The anterior and posterior radicular arteries arise from spinal branches of the vertebral, ascending cervical, deep cervical, intercostal, lumbar and sacral arteries. These radicular arteries are arranged radially, and course alongside the dorsal and ventral roots of spinal nerves to pierce and supply blood to the spinal cord. Some of the very small radicular arteries end by supplying those spinal nerve roots. A few of those which are larger, join the anterior and posterior spinal arteries and contribute blood to them.
The largest of the anterior radicular branches usually arise from the lumbar arteries between the L1 and L2 vertebrae. This largest anterior radicular branch is called the artery of Adamkiewicz or anterior radicularis magna (ARM) or arteria radicularis magna.
Thus the anterior and posterior radicular arteries supply the:
- spinal cord (along its entire length)
- spinal nerve roots
- anterior and posterior spinal arteries
The spinal cord is covered along its length within the vertebral canal (spinal canal), by spinal meninges. The pia mater of spinal meninges is highly vascularized and has an arterial plexus called the arterial vasocorona. This arterial network also sends branches into the spinal cord.
The spinal cord receives blood from three longitudinal arterial channels that extend along the length of the spinal cord. These longitudinal arteries are:
- the anterior spinal artery, which runs along the anterior median fissure
- two posterior spinal arteries, which run (one on each side of the midline) along the posterolateral sulcus (i.e., along the line of attachment of the dorsal nerve roots).
Although the anterior and posterior spinal arteries are longitudinal and extend the length of the spinal cord, blood to these spinal arteries (flowing from the vertebral arteries) reaches only up to the cervical segments of the spinal cord.
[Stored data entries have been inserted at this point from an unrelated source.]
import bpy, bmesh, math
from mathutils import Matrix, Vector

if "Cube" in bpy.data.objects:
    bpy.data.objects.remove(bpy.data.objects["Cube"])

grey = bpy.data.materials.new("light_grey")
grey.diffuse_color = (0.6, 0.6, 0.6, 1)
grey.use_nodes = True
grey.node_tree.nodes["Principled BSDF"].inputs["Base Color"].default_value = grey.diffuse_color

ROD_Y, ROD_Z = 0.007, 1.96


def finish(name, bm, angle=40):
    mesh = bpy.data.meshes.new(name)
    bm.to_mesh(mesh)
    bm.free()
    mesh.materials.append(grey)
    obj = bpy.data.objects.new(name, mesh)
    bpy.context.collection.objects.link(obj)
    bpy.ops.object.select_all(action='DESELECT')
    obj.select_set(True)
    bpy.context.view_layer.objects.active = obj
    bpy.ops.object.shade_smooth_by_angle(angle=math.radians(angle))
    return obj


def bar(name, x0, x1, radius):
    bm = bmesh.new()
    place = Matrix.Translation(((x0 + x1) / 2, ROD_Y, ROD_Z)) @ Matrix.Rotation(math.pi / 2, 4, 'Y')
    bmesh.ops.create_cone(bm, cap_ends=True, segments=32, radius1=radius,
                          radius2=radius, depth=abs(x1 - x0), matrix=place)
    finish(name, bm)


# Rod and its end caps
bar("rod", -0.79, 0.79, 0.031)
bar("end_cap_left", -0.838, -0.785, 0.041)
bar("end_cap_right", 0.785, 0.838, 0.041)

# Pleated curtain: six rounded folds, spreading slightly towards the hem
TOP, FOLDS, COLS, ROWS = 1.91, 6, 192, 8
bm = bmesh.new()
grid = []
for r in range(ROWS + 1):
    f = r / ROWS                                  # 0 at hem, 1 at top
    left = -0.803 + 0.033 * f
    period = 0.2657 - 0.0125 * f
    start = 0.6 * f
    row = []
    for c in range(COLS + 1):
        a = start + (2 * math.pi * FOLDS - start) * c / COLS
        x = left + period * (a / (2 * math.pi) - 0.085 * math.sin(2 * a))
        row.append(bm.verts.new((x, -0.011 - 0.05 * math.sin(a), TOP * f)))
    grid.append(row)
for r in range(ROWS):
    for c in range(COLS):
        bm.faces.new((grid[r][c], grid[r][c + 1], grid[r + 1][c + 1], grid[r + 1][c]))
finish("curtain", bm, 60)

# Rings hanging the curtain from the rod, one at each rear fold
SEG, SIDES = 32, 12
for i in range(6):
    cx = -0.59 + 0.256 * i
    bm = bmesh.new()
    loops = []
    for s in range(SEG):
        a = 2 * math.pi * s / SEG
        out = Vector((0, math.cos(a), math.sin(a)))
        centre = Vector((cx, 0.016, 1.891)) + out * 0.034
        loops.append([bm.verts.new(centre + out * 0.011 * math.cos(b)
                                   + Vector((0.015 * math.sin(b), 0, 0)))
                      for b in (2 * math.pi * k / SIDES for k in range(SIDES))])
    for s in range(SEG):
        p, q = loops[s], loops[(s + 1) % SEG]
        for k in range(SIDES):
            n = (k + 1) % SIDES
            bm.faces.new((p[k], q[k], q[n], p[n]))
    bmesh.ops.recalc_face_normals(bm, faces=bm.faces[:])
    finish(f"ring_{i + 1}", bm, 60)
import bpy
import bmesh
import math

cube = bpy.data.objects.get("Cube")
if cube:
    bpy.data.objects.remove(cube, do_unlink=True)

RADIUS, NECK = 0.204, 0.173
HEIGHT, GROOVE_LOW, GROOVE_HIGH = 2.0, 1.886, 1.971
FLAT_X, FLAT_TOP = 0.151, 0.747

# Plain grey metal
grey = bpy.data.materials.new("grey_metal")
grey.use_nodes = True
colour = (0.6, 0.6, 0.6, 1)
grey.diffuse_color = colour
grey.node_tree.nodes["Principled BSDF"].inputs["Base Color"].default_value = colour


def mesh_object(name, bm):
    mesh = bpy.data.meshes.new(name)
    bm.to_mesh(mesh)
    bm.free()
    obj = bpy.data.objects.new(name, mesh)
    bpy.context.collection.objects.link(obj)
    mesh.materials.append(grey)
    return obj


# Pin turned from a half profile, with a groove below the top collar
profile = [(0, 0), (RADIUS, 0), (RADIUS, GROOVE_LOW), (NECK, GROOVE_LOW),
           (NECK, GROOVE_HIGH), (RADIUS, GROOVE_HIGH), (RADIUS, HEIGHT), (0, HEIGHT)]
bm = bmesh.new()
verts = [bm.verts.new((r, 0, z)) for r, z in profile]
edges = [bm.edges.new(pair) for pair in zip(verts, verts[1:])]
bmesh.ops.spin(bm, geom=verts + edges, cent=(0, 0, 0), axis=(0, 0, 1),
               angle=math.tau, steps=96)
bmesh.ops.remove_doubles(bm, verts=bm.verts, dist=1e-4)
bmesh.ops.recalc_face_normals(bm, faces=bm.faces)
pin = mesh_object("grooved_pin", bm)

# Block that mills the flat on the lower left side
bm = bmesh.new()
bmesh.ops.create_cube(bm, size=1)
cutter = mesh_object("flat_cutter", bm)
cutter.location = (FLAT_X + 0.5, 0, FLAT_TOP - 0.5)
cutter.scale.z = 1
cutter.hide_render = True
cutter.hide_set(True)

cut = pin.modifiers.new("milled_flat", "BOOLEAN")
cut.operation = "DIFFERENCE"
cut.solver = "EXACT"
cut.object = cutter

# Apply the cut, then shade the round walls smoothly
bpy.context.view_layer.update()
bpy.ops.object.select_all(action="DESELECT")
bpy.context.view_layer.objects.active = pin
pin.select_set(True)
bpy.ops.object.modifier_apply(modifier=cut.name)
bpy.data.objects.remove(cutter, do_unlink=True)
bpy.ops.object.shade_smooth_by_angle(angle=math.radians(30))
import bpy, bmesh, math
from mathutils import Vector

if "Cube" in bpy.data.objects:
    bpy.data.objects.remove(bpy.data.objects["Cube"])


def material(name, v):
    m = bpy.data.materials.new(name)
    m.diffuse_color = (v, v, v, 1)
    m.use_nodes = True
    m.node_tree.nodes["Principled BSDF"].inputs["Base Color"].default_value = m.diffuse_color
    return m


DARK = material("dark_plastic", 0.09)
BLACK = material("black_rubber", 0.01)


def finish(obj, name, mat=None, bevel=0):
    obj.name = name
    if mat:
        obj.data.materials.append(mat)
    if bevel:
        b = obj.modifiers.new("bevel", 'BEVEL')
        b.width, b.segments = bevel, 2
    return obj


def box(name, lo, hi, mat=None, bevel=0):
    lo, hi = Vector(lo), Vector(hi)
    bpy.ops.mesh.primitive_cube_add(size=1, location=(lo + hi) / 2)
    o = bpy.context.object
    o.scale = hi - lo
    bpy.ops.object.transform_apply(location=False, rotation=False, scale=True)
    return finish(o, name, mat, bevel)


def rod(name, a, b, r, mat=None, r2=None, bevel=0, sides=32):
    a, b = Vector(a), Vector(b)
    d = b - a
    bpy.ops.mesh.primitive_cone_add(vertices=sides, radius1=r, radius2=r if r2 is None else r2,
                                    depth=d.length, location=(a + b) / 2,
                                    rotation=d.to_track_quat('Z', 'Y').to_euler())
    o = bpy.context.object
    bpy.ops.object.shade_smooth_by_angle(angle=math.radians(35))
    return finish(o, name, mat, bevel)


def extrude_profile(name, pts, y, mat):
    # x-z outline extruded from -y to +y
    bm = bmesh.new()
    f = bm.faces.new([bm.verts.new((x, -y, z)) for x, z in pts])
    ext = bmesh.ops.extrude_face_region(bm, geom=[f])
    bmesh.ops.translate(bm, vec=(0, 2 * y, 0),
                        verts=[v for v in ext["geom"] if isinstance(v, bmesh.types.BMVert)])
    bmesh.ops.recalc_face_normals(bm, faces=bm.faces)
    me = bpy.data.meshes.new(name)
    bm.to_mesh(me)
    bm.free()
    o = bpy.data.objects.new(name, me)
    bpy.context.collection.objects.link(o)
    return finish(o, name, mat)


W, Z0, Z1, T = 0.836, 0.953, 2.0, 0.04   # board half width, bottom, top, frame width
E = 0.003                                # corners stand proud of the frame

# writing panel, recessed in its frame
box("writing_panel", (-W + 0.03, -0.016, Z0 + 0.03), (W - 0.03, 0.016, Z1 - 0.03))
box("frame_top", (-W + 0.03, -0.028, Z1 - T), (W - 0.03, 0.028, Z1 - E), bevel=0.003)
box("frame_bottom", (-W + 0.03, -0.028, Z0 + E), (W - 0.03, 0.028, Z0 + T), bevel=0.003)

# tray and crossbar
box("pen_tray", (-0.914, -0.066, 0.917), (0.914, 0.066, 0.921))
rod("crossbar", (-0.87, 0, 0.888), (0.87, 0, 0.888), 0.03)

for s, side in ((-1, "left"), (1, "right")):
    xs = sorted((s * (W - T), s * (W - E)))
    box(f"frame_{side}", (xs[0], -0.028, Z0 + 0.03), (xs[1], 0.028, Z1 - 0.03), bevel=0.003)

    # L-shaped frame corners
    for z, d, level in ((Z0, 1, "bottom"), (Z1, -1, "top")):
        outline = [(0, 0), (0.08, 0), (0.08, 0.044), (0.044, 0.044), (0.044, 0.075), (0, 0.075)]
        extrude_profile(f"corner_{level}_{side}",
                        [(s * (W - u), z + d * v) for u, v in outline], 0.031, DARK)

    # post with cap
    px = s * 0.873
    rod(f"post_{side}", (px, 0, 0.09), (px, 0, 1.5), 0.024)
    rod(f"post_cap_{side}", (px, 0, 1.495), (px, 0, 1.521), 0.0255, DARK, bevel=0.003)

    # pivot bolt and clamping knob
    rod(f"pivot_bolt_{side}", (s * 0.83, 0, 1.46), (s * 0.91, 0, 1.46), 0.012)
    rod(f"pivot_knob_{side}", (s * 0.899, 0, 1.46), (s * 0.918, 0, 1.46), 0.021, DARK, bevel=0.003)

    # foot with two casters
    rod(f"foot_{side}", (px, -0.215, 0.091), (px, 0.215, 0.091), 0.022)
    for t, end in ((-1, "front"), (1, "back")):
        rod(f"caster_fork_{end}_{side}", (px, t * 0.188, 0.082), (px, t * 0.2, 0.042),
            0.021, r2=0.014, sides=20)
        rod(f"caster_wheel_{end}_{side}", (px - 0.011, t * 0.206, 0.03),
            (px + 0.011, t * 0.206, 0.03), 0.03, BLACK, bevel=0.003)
Lower down, the spinal arteries receive blood through radicular arteries. Thus, the radicular arteries are commonly referred to as feeder arteries of the spinal cord.
Arterial distribution of the spinal cord is more readily visualised on a transverse section of the cord. The greater part of the cross sectional area of the spinal cord is supplied by branches of the anterior spinal artery.
The anterior spinal artery gives off branches, some of which enter the cord through the anterior median fissure (or anterior median sulcus) and are, therefore, called sulcal branches of the anterior spinal artery. The anterior spinal artery and its branches supply:
- the anterior grey column of the spinal cord (lamina VIII & IX)
- the lateral grey column of the spinal cord (lamina VII)
- the central grey matter (lamina X)
- the anterior funiculus (white matter)
- the lateral funiculus
- the anterior portion of the posterior grey matter
The two posterior spinal arteries and the pial arterial plexus (arterial vasocorona) supply the:
- posterior grey column (including lamina I – VI)
- posterior funiculus
Thrombosis (formation of blood clot) in the anterior spinal artery produces a characteristic syndrome. The territory of supply/areas affected includes the corticospinal tracts and the spinothalamic tracts.
Thrombosis to vessels supplying the corticospinal tracts leads to an upper motor neuron paralysis below the level of lesion (level in the artery where the clot is located). Thrombosis to the arterial supply of the spinothalamic tracts lead to loss of sensations of pain and temperature below the level of lesion. Thrombosis in the posterior spinal arteries affect the posterior column tracts and thus leads to loss of touch and conscious proprioceptive sensations.